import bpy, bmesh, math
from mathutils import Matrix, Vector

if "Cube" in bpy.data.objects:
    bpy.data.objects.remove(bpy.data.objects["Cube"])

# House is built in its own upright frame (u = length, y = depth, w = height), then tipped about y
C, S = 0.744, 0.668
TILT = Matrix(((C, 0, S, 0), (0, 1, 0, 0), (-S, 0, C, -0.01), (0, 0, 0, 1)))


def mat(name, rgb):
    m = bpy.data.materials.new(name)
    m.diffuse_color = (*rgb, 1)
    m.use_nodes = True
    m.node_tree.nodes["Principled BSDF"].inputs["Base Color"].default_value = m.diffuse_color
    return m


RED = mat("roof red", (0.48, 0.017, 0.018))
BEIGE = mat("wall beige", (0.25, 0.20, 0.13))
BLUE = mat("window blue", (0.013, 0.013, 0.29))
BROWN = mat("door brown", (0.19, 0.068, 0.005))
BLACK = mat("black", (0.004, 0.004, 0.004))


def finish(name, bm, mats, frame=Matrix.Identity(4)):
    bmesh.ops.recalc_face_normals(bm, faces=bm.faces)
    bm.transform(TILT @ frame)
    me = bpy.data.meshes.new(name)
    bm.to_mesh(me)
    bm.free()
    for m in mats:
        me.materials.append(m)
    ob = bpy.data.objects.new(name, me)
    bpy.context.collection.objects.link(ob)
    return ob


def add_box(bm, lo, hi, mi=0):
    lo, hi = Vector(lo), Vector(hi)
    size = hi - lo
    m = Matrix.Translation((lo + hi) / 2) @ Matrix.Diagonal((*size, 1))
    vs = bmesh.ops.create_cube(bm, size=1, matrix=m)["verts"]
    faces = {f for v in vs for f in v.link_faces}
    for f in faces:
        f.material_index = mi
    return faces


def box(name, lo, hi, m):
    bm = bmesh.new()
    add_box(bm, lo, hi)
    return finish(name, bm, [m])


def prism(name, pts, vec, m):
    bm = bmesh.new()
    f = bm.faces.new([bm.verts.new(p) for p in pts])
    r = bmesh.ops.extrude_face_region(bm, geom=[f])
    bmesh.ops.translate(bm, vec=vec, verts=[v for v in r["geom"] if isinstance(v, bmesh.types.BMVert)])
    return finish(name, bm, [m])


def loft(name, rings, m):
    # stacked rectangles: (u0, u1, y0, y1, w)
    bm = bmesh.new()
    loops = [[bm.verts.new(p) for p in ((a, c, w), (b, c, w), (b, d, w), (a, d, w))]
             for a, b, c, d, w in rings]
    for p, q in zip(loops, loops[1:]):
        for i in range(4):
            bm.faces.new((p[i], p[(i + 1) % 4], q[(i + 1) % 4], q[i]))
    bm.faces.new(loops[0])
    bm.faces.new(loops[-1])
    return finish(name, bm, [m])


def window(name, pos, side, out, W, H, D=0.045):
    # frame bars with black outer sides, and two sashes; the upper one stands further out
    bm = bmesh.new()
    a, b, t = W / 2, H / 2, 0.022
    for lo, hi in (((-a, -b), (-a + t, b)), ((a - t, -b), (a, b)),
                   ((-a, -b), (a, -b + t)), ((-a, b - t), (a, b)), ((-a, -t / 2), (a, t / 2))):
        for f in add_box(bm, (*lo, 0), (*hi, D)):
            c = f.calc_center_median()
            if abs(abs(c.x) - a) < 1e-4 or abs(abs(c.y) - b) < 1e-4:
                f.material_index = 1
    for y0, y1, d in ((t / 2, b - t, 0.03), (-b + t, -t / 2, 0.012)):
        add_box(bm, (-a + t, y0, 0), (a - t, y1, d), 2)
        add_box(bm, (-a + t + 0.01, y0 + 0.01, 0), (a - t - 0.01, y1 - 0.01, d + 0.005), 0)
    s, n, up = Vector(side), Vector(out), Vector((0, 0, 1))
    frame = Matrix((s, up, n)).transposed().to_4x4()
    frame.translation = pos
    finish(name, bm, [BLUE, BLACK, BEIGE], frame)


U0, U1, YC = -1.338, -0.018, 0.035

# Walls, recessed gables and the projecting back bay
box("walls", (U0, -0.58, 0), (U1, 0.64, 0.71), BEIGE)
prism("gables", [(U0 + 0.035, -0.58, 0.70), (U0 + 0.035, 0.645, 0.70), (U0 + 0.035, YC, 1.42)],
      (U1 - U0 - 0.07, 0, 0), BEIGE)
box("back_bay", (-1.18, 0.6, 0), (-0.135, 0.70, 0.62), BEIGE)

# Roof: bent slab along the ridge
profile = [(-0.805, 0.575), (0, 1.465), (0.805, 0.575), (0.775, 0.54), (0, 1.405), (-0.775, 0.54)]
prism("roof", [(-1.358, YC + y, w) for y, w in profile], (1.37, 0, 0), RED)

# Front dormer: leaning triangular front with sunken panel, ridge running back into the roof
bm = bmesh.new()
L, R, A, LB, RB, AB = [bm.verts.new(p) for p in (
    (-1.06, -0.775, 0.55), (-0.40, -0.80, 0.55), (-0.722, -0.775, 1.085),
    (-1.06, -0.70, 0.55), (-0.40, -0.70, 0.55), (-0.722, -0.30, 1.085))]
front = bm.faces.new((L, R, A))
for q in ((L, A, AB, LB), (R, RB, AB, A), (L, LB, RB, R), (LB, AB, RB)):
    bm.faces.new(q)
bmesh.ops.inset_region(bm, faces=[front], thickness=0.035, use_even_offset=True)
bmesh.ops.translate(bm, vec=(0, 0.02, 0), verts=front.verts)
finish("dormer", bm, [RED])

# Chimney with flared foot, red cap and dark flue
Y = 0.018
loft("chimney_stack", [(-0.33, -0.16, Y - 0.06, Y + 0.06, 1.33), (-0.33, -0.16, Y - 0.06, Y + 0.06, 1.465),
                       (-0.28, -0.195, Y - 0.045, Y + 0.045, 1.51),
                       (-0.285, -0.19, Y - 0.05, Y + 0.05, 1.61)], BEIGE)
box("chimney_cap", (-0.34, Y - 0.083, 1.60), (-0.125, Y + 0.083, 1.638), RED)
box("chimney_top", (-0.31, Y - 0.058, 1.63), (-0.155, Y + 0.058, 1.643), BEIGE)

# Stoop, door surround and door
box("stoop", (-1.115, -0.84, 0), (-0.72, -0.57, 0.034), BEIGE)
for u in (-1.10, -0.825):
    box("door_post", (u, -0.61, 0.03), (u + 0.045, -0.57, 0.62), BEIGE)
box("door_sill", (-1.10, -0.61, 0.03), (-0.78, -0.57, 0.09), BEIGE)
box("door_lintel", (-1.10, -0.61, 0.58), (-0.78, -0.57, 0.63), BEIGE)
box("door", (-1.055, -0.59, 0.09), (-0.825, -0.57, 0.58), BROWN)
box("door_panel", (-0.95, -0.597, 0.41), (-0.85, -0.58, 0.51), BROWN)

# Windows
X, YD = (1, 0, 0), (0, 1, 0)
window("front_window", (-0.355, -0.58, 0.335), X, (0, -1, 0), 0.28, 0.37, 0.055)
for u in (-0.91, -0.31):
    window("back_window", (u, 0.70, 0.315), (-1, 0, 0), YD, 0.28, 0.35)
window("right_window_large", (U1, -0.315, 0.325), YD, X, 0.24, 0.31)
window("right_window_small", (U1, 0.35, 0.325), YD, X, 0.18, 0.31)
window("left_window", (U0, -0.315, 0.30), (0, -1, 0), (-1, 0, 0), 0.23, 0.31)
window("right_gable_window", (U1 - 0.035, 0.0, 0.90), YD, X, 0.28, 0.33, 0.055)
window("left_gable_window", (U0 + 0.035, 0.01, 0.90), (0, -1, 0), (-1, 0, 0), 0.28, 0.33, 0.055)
___
* _Problem to work on_:
For the word "rings", work out how many lines of the entries contain it, and state the number alone.

* _Solution for this task_:
2